(Document images with source code)
:::::
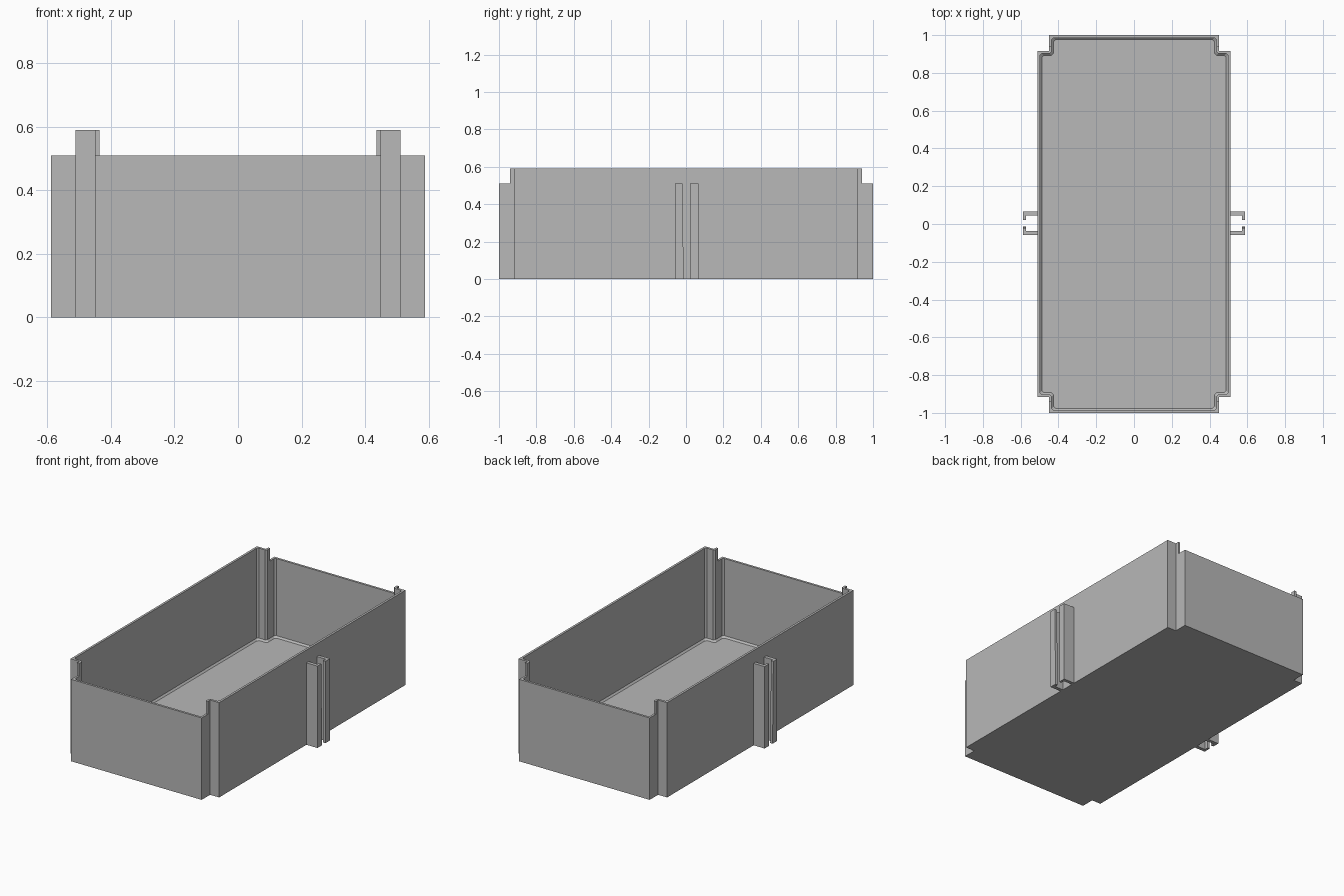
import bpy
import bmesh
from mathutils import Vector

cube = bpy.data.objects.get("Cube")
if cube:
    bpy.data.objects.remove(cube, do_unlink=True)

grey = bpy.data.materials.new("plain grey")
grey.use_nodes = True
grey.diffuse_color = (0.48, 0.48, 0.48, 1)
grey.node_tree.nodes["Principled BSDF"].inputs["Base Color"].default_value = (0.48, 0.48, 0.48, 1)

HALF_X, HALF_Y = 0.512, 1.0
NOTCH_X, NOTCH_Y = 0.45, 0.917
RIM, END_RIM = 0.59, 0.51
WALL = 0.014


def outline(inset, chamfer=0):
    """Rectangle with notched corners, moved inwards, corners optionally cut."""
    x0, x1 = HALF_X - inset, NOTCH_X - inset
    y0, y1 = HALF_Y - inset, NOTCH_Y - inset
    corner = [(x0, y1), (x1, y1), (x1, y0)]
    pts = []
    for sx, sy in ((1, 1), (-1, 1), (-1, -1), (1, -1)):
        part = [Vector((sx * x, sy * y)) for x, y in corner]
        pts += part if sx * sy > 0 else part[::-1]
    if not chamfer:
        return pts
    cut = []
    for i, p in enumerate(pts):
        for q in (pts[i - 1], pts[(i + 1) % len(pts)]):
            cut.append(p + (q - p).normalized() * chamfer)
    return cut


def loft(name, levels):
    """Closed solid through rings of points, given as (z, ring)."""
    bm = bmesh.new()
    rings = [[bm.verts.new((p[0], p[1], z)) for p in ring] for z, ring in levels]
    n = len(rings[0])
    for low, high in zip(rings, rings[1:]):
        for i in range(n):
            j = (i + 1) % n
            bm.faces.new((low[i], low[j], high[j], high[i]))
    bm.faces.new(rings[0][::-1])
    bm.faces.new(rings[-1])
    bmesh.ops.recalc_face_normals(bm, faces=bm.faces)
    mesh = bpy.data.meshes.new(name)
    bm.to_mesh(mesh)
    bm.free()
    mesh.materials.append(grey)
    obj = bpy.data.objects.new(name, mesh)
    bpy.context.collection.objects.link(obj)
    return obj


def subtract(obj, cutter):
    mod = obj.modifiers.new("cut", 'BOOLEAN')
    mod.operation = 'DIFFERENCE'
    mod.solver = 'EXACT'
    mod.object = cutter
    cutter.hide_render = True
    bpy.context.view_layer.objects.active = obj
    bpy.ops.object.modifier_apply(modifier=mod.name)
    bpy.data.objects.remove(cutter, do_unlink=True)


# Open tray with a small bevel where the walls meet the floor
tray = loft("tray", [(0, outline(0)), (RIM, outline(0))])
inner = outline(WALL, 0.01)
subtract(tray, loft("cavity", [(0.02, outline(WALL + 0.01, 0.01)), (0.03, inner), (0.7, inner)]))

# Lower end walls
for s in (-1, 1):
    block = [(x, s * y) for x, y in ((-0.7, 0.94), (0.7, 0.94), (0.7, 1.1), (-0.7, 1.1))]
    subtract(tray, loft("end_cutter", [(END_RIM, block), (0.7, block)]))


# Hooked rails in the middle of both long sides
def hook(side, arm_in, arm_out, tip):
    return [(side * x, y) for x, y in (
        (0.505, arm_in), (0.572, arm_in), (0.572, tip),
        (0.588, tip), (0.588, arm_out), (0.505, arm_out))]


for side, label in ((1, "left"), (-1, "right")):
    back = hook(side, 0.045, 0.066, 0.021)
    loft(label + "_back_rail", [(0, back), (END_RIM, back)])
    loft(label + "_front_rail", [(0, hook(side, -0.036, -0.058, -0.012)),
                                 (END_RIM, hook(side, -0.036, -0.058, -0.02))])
:::::
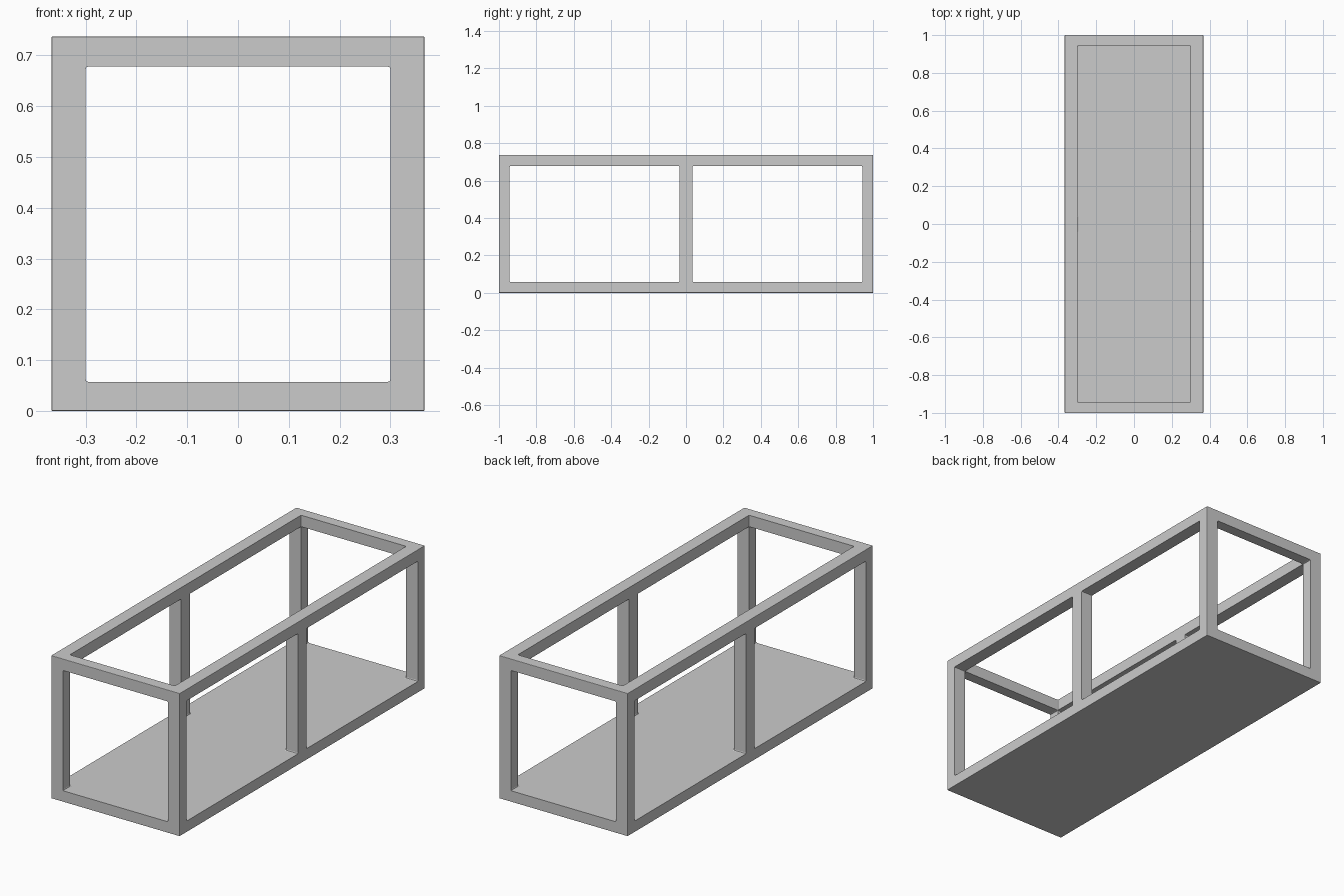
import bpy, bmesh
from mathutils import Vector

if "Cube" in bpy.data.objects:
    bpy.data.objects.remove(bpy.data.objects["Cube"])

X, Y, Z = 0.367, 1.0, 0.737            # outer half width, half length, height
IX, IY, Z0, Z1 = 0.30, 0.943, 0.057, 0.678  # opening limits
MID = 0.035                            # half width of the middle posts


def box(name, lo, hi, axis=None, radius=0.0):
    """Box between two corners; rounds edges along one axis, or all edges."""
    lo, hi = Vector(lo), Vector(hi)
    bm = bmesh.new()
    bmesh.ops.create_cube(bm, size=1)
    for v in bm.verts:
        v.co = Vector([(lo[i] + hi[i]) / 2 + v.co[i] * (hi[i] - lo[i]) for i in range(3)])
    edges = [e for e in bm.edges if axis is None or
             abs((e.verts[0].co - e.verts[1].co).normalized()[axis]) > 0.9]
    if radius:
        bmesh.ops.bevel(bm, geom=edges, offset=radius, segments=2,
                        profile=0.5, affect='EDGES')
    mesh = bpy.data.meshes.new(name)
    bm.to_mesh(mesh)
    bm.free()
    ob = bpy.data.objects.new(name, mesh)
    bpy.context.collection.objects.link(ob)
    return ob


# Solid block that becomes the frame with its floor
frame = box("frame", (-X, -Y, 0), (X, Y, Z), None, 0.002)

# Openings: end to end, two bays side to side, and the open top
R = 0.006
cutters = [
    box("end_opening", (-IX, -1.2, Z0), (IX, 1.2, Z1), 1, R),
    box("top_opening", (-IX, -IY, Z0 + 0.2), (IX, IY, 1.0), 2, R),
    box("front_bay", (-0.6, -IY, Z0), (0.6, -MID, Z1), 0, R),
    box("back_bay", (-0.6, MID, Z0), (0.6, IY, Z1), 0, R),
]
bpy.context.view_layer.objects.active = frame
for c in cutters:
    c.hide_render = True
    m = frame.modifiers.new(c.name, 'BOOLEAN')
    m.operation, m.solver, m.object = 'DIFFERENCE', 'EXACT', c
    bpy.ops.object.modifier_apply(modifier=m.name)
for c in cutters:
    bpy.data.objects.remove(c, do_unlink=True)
:::::
#### Action item:
Each line of the entries where the string "objects" occurs should be shown.

#### Exercise response:
cube = bpy.data.objects.get("Cube")
    bpy.data.objects.remove(cube, do_unlink=True)
    obj = bpy.data.objects.new(name, mesh)
    bpy.context.collection.objects.link(obj)
    bpy.context.view_layer.objects.active = obj
    bpy.data.objects.remove(cutter, do_unlink=True)
if "Cube" in bpy.data.objects:
    bpy.data.objects.remove(bpy.data.objects["Cube"])
    ob = bpy.data.objects.new(name, mesh)
    bpy.context.collection.objects.link(ob)
bpy.context.view_layer.objects.active = frame
    bpy.data.objects.remove(c, do_unlink=True)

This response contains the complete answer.